In Fulton County, voting issues seem to be a feature, not a bug. Today, the State Elections Board has referred the systemic mishandling of absentee ballot requests during this year’s primary to Attorney General Chris Carr. Noted pointedly in the press release below from Secretary of State Raffensperger, David Worley – a Democrat – made the motion for referral.
From the press release:
(ATLANTA)-After reviewing a series of voter complaints against Fulton County for failing to process and send absentee ballot requests for the June 9 primary, the State Election Board (SEB) today voted unanimously to send the case to the Georgia Attorney General’s Office. Fulton County’s failure to process and mail requested Absentee Ballots resulted in multiple violations of Georgia law [O.C.G.A. 21-2-384(2)], the board determined.
Chief Investigator Frances Watson said the Georgia Secretary of State’s office received 254 complaints from voters who did not receive an absentee ballot.

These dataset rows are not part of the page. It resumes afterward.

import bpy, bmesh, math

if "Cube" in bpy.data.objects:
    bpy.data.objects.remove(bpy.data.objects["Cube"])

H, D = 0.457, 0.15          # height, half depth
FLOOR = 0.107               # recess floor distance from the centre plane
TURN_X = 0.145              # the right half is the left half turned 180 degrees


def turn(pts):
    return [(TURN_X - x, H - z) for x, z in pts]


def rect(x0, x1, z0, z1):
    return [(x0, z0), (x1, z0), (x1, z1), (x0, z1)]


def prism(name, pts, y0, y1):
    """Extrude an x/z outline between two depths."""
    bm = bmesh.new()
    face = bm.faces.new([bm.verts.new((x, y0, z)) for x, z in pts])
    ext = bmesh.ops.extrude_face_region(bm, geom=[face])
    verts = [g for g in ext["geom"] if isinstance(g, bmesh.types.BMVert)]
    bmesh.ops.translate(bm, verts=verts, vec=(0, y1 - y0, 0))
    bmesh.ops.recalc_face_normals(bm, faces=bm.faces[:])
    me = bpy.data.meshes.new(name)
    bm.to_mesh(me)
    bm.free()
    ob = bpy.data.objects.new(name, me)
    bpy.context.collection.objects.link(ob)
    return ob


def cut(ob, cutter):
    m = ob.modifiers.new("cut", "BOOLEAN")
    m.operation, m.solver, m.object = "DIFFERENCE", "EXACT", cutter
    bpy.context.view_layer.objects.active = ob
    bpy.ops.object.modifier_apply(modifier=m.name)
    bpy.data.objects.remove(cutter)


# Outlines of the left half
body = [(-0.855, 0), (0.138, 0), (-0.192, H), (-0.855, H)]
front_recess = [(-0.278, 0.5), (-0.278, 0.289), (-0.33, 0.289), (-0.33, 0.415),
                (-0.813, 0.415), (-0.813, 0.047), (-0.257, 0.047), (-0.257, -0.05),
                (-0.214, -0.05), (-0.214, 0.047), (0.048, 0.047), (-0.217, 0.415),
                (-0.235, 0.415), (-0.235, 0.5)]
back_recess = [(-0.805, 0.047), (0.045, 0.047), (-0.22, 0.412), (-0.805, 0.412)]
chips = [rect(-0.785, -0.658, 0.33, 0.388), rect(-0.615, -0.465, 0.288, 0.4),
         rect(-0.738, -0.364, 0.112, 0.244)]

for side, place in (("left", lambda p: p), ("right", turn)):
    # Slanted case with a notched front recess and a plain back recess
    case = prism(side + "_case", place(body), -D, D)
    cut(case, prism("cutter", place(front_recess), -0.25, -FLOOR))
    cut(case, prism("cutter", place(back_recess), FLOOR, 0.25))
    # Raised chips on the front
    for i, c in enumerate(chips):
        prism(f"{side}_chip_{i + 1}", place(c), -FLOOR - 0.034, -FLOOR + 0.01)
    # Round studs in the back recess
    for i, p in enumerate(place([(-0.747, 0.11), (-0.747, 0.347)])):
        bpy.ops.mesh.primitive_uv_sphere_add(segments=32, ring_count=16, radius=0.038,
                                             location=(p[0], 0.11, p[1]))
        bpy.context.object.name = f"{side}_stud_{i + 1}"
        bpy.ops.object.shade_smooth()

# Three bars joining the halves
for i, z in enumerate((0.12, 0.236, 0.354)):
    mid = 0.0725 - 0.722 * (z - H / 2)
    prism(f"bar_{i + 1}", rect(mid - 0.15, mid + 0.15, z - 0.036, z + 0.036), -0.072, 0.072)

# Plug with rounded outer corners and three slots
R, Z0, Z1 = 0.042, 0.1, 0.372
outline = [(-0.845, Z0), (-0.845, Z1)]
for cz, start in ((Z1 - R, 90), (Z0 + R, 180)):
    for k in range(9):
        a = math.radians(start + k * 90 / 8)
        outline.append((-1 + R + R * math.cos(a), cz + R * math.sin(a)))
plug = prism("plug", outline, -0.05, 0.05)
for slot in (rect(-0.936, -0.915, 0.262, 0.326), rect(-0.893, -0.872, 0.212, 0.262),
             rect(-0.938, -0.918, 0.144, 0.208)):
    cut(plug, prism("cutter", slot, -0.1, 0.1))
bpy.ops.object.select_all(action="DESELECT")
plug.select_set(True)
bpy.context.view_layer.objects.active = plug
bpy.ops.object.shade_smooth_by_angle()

At least 107 of those people did not vote at all in the June 9 election. At least 105 were never entered into the eNet voter registration system — meaning the county never entered the voters’ information for ballot fulfillment. Testimony also revealed there were many more Georgians who didn’t receive a requested absentee ballot, “evidenced in the large numbers that went to the poll and reported not receiving a ballot.”
In making the motion to send the case to the attorney general, Democrat appointee David Worley said “while the COVID phenomenon … was not limited to Fulton … the large extent of problems with the processing of absentee ballot applications were clearly evident in Fulton County, and now that the case is before us, I don’t think we can ignore that. And if one person being denied their right to vote is too many, 250 is certainly too many.”
Secretary of State Brad Raffensperger, the chair of the SEB, said Fulton County must fix these issues before the general election, when record-breaking turnout is expected.
“This is about identifying and addressing the issues we saw in June, so that we don’t see them repeated in Fulton this November,” said Raffensperger. “All of us, on the state level and those doing the hard work at the county level, had to manage through the COVID-19 crisis in June. We will all have to manage through it in November as well. But the volume of Fulton’s issues was unique. As we heard in testimony today, up to 80% of the complaints we received in Georgia were concerning Fulton County.”
Raffensperger added that he hopes Fulton County and the State Election Board will be able to build a positive and productive relationship moving forward, and reach a resolution that will prevent the issues that arose in June from reoccurring in November.